| EXERCISE INSTRUCTIONS |
Make an exact copy of the entries, and keep any pictures out of it.

GIVEN DATA: Begin

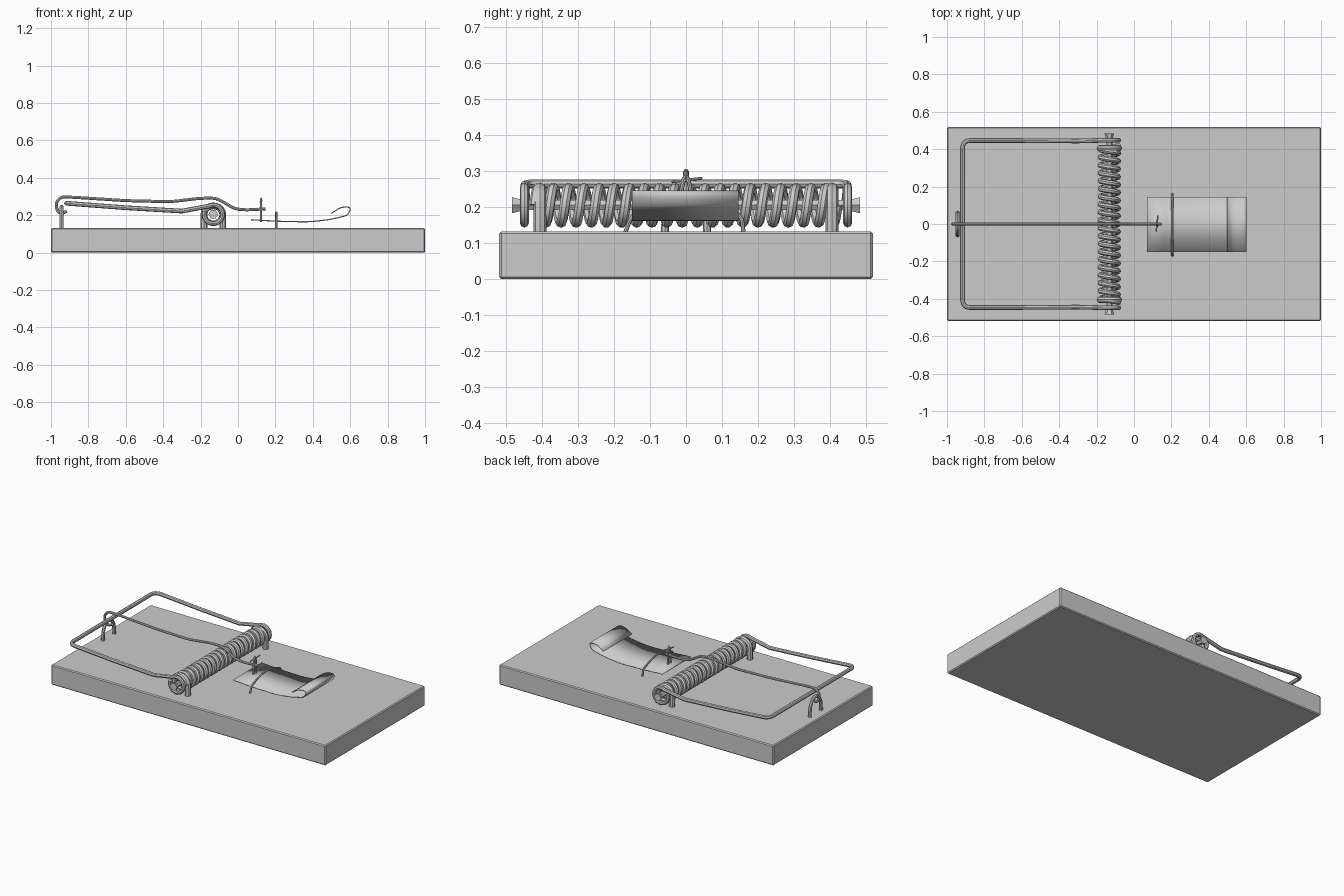
import bpy, bmesh
from math import sin, cos, pi
from mathutils import Vector

if "Cube" in bpy.data.objects:
    bpy.data.objects.remove(bpy.data.objects["Cube"])

SX, SZ = -0.132, 0.205   # spring axis


def rounded(points, r, steps=4):
    """Replace the inner corners of a path with small arcs."""
    pts = [Vector(p) for p in points]
    out = [pts[0]]
    for a, b, c in zip(pts, pts[1:], pts[2:]):
        d = min(r, (a - b).length * 0.45, (c - b).length * 0.45)
        p, q = b + (a - b).normalized() * d, b + (c - b).normalized() * d
        for i in range(steps + 1):
            t = i / steps
            out.append(p * (1 - t) ** 2 + b * 2 * t * (1 - t) + q * t * t)
    return out + [pts[-1]]


def wire(name, points, radius):
    cu = bpy.data.curves.new(name, 'CURVE')
    cu.dimensions = '3D'
    cu.bevel_depth = radius
    cu.bevel_resolution = 2
    cu.use_fill_caps = True
    sp = cu.splines.new('POLY')
    sp.points.add(len(points) - 1)
    for p, co in zip(sp.points, points):
        p.co = (*co, 1)
    ob = bpy.data.objects.new(name, cu)
    bpy.context.collection.objects.link(ob)
    bpy.ops.object.select_all(action='DESELECT')
    ob.select_set(True)
    bpy.context.view_layer.objects.active = ob
    bpy.ops.object.convert(target='MESH')
    bpy.ops.object.shade_smooth_by_angle()
    return ob


# Wooden base with a narrow bevel
bpy.ops.mesh.primitive_cube_add(size=1, location=(0, 0, 0.066))
base = bpy.context.object
base.name = "wooden_base"
base.scale = (2, 1.036, 0.132)
bpy.ops.object.transform_apply(location=False, rotation=False, scale=True)
bev = base.modifiers.new("edge", 'BEVEL')
bev.width, bev.segments = 0.006, 1

# Coil spring
turns, per = 20, 20
coil = []
for i in range(turns * per + 1):
    a = 2 * pi * i / per
    coil.append((SX + 0.048 * cos(a), -0.42 + 0.84 * i / (turns * per), SZ + 0.048 * sin(a)))
wire("coil_spring", coil, 0.0145)

# Hexagonal axle with flared ends
bm = bmesh.new()
rings = []
for y, r in ((-0.483, 0.026), (-0.45, 0.016), (0.45, 0.016), (0.483, 0.026)):
    rings.append([bm.verts.new((SX + r * cos(k * pi / 3), y, SZ + r * sin(k * pi / 3))) for k in range(6)])
for a, b in zip(rings, rings[1:]):
    for k in range(6):
        bm.faces.new((a[k], a[(k + 1) % 6], b[(k + 1) % 6], b[k]))
bm.faces.new(rings[0])
bm.faces.new(rings[-1])
bmesh.ops.recalc_face_normals(bm, faces=bm.faces)
me = bpy.data.meshes.new("axle")
bm.to_mesh(me)
bm.free()
bpy.context.collection.objects.link(bpy.data.objects.new("axle", me))

# Staples holding the spring at both ends
for s, side in ((-1, "front"), (1, "back")):
    y = s * 0.405
    arch = [(SX - 0.05, y, 0.11), (SX - 0.05, y, SZ)]
    arch += [(SX - 0.05 * cos(k * pi / 10), y, SZ + 0.045 * sin(k * pi / 10)) for k in range(1, 10)]
    arch += [(SX + 0.05, y, SZ), (SX + 0.05, y, 0.11)]
    wire("spring_staple_" + side, arch, 0.018)

# Snap bar: U-shaped wire whose ends wrap round the axle
curl = [(SX + 0.05 * cos(a), 0.448, SZ + 0.05 * sin(a))
        for a in [(-200 + k * 20) * pi / 180 for k in range(17)]]
half = curl + [(-0.22, 0.446, 0.237), (-0.3, 0.444, 0.222), (-0.6, 0.446, 0.24)]
corner = [(-0.6, 0.446, 0.24), (-0.917, 0.447, 0.264), (-0.917, 0, 0.268)]
arm = [Vector(p) for p in half[:-1]] + rounded(corner, 0.045, 6)[:-1]
other = [Vector((p.x, -p.y, p.z)) for p in reversed(arm)]
wire("snap_bar", arm + other, 0.0125)

# Locking bar with its eye hooked through the rear staple
lock = [(-0.915, 0, 0.222), (-0.945, 0, 0.207), (-0.968, 0, 0.225), (-0.972, 0, 0.27),
        (-0.945, 0, 0.298), (-0.88, 0, 0.296), (-0.6, 0, 0.278), (-0.36, 0, 0.272),
        (-0.2, 0, 0.291), (-0.12, 0, 0.291), (-0.08, 0, 0.272), (-0.02, 0, 0.235),
        (0.04, 0, 0.228), (0.148, 0, 0.234)]
wire("locking_bar", rounded(lock, 0.04), 0.008)

# Rear staple
wire("rear_staple", rounded([(-0.943, -0.06, 0.11), (-0.943, -0.055, 0.2), (-0.943, -0.02, 0.245),
                             (-0.943, 0.02, 0.245), (-0.943, 0.055, 0.2), (-0.943, 0.06, 0.11)], 0.03), 0.011)

# Bait pedal: a curved sheet rolled up at its end
profile = rounded([(0.07, 0, 0.176), (0.2, 0, 0.168), (0.38, 0, 0.164), (0.5, 0, 0.178),
                   (0.588, 0, 0.2), (0.605, 0, 0.243), (0.55, 0, 0.244), (0.5, 0, 0.21)], 0.045, 5)
bm = bmesh.new()
rows = [[bm.verts.new((p.x, y, p.z)) for y in (-0.15, 0.145)] for p in profile]
for a, b in zip(rows, rows[1:]):
    bm.faces.new((a[0], b[0], b[1], a[1]))
me = bpy.data.meshes.new("bait_pedal")
bm.to_mesh(me)
bm.free()
pedal = bpy.data.objects.new("bait_pedal", me)
bpy.context.collection.objects.link(pedal)
for f in me.polygons:
    f.use_smooth = True
sol = pedal.modifiers.new("thickness", 'SOLIDIFY')
sol.thickness, sol.offset = 0.006, 0

# Pedal hinge wire, bowed over the sheet
hinge = [(0.205, -0.17, 0.125), (0.205, -0.155, 0.165)]
hinge += [(0.205, -0.145 + 0.29 * k / 12, 0.178 + 0.037 * sin(pi * k / 12)) for k in range(13)]
hinge += [(0.205, 0.155, 0.165), (0.205, 0.16, 0.125)]
wire("pedal_hinge", hinge, 0.006)

# Trigger catch holding the end of the locking bar
wire("trigger_catch", [(0.123, -0.012, 0.165), (0.123, -0.012, 0.25), (0.123, -0.006, 0.278),
                       (0.123, 0, 0.288), (0.123, 0.006, 0.278), (0.123, 0.012, 0.25),
                       (0.123, 0.012, 0.165)], 0.006)
wire("trigger_pin", [(0.118, -0.04, 0.27), (0.128, 0.045, 0.28)], 0.004)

GIVEN DATA: End

| EXERCISE SOLUTION |
import bpy, bmesh
from math import sin, cos, pi
from mathutils import Vector

if "Cube" in bpy.data.objects:
    bpy.data.objects.remove(bpy.data.objects["Cube"])

SX, SZ = -0.132, 0.205   # spring axis


def rounded(points, r, steps=4):
    """Replace the inner corners of a path with small arcs."""
    pts = [Vector(p) for p in points]
    out = [pts[0]]
    for a, b, c in zip(pts, pts[1:], pts[2:]):
        d = min(r, (a - b).length * 0.45, (c - b).length * 0.45)
        p, q = b + (a - b).normalized() * d, b + (c - b).normalized() * d
        for i in range(steps + 1):
            t = i / steps
            out.append(p * (1 - t) ** 2 + b * 2 * t * (1 - t) + q * t * t)
    return out + [pts[-1]]


def wire(name, points, radius):
    cu = bpy.data.curves.new(name, 'CURVE')
    cu.dimensions = '3D'
    cu.bevel_depth = radius
    cu.bevel_resolution = 2
    cu.use_fill_caps = True
    sp = cu.splines.new('POLY')
    sp.points.add(len(points) - 1)
    for p, co in zip(sp.points, points):
        p.co = (*co, 1)
    ob = bpy.data.objects.new(name, cu)
    bpy.context.collection.objects.link(ob)
    bpy.ops.object.select_all(action='DESELECT')
    ob.select_set(True)
    bpy.context.view_layer.objects.active = ob
    bpy.ops.object.convert(target='MESH')
    bpy.ops.object.shade_smooth_by_angle()
    return ob


# Wooden base with a narrow bevel
bpy.ops.mesh.primitive_cube_add(size=1, location=(0, 0, 0.066))
base = bpy.context.object
base.name = "wooden_base"
base.scale = (2, 1.036, 0.132)
bpy.ops.object.transform_apply(location=False, rotation=False, scale=True)
bev = base.modifiers.new("edge", 'BEVEL')
bev.width, bev.segments = 0.006, 1

# Coil spring
turns, per = 20, 20
coil = []
for i in range(turns * per + 1):
    a = 2 * pi * i / per
    coil.append((SX + 0.048 * cos(a), -0.42 + 0.84 * i / (turns * per), SZ + 0.048 * sin(a)))
wire("coil_spring", coil, 0.0145)

# Hexagonal axle with flared ends
bm = bmesh.new()
rings = []
for y, r in ((-0.483, 0.026), (-0.45, 0.016), (0.45, 0.016), (0.483, 0.026)):
    rings.append([bm.verts.new((SX + r * cos(k * pi / 3), y, SZ + r * sin(k * pi / 3))) for k in range(6)])
for a, b in zip(rings, rings[1:]):
    for k in range(6):
        bm.faces.new((a[k], a[(k + 1) % 6], b[(k + 1) % 6], b[k]))
bm.faces.new(rings[0])
bm.faces.new(rings[-1])
bmesh.ops.recalc_face_normals(bm, faces=bm.faces)
me = bpy.data.meshes.new("axle")
bm.to_mesh(me)
bm.free()
bpy.context.collection.objects.link(bpy.data.objects.new("axle", me))

# Staples holding the spring at both ends
for s, side in ((-1, "front"), (1, "back")):
    y = s * 0.405
    arch = [(SX - 0.05, y, 0.11), (SX - 0.05, y, SZ)]
    arch += [(SX - 0.05 * cos(k * pi / 10), y, SZ + 0.045 * sin(k * pi / 10)) for k in range(1, 10)]
    arch += [(SX + 0.05, y, SZ), (SX + 0.05, y, 0.11)]
    wire("spring_staple_" + side, arch, 0.018)

# Snap bar: U-shaped wire whose ends wrap round the axle
curl = [(SX + 0.05 * cos(a), 0.448, SZ + 0.05 * sin(a))
        for a in [(-200 + k * 20) * pi / 180 for k in range(17)]]
half = curl + [(-0.22, 0.446, 0.237), (-0.3, 0.444, 0.222), (-0.6, 0.446, 0.24)]
corner = [(-0.6, 0.446, 0.24), (-0.917, 0.447, 0.264), (-0.917, 0, 0.268)]
arm = [Vector(p) for p in half[:-1]] + rounded(corner, 0.045, 6)[:-1]
other = [Vector((p.x, -p.y, p.z)) for p in reversed(arm)]
wire("snap_bar", arm + other, 0.0125)

# Locking bar with its eye hooked through the rear staple
lock = [(-0.915, 0, 0.222), (-0.945, 0, 0.207), (-0.968, 0, 0.225), (-0.972, 0, 0.27),
        (-0.945, 0, 0.298), (-0.88, 0, 0.296), (-0.6, 0, 0.278), (-0.36, 0, 0.272),
        (-0.2, 0, 0.291), (-0.12, 0, 0.291), (-0.08, 0, 0.272), (-0.02, 0, 0.235),
        (0.04, 0, 0.228), (0.148, 0, 0.234)]
wire("locking_bar", rounded(lock, 0.04), 0.008)

# Rear staple
wire("rear_staple", rounded([(-0.943, -0.06, 0.11), (-0.943, -0.055, 0.2), (-0.943, -0.02, 0.245),
                             (-0.943, 0.02, 0.245), (-0.943, 0.055, 0.2), (-0.943, 0.06, 0.11)], 0.03), 0.011)

# Bait pedal: a curved sheet rolled up at its end
profile = rounded([(0.07, 0, 0.176), (0.2, 0, 0.168), (0.38, 0, 0.164), (0.5, 0, 0.178),
                   (0.588, 0, 0.2), (0.605, 0, 0.243), (0.55, 0, 0.244), (0.5, 0, 0.21)], 0.045, 5)
bm = bmesh.new()
rows = [[bm.verts.new((p.x, y, p.z)) for y in (-0.15, 0.145)] for p in profile]
for a, b in zip(rows, rows[1:]):
    bm.faces.new((a[0], b[0], b[1], a[1]))
me = bpy.data.meshes.new("bait_pedal")
bm.to_mesh(me)
bm.free()
pedal = bpy.data.objects.new("bait_pedal", me)
bpy.context.collection.objects.link(pedal)
for f in me.polygons:
    f.use_smooth = True
sol = pedal.modifiers.new("thickness", 'SOLIDIFY')
sol.thickness, sol.offset = 0.006, 0

# Pedal hinge wire, bowed over the sheet
hinge = [(0.205, -0.17, 0.125), (0.205, -0.155, 0.165)]
hinge += [(0.205, -0.145 + 0.29 * k / 12, 0.178 + 0.037 * sin(pi * k / 12)) for k in range(13)]
hinge += [(0.205, 0.155, 0.165), (0.205, 0.16, 0.125)]
wire("pedal_hinge", hinge, 0.006)

# Trigger catch holding the end of the locking bar
wire("trigger_catch", [(0.123, -0.012, 0.165), (0.123, -0.012, 0.25), (0.123, -0.006, 0.278),
                       (0.123, 0, 0.288), (0.123, 0.006, 0.278), (0.123, 0.012, 0.25),
                       (0.123, 0.012, 0.165)], 0.006)
wire("trigger_pin", [(0.118, -0.04, 0.27), (0.128, 0.045, 0.28)], 0.004)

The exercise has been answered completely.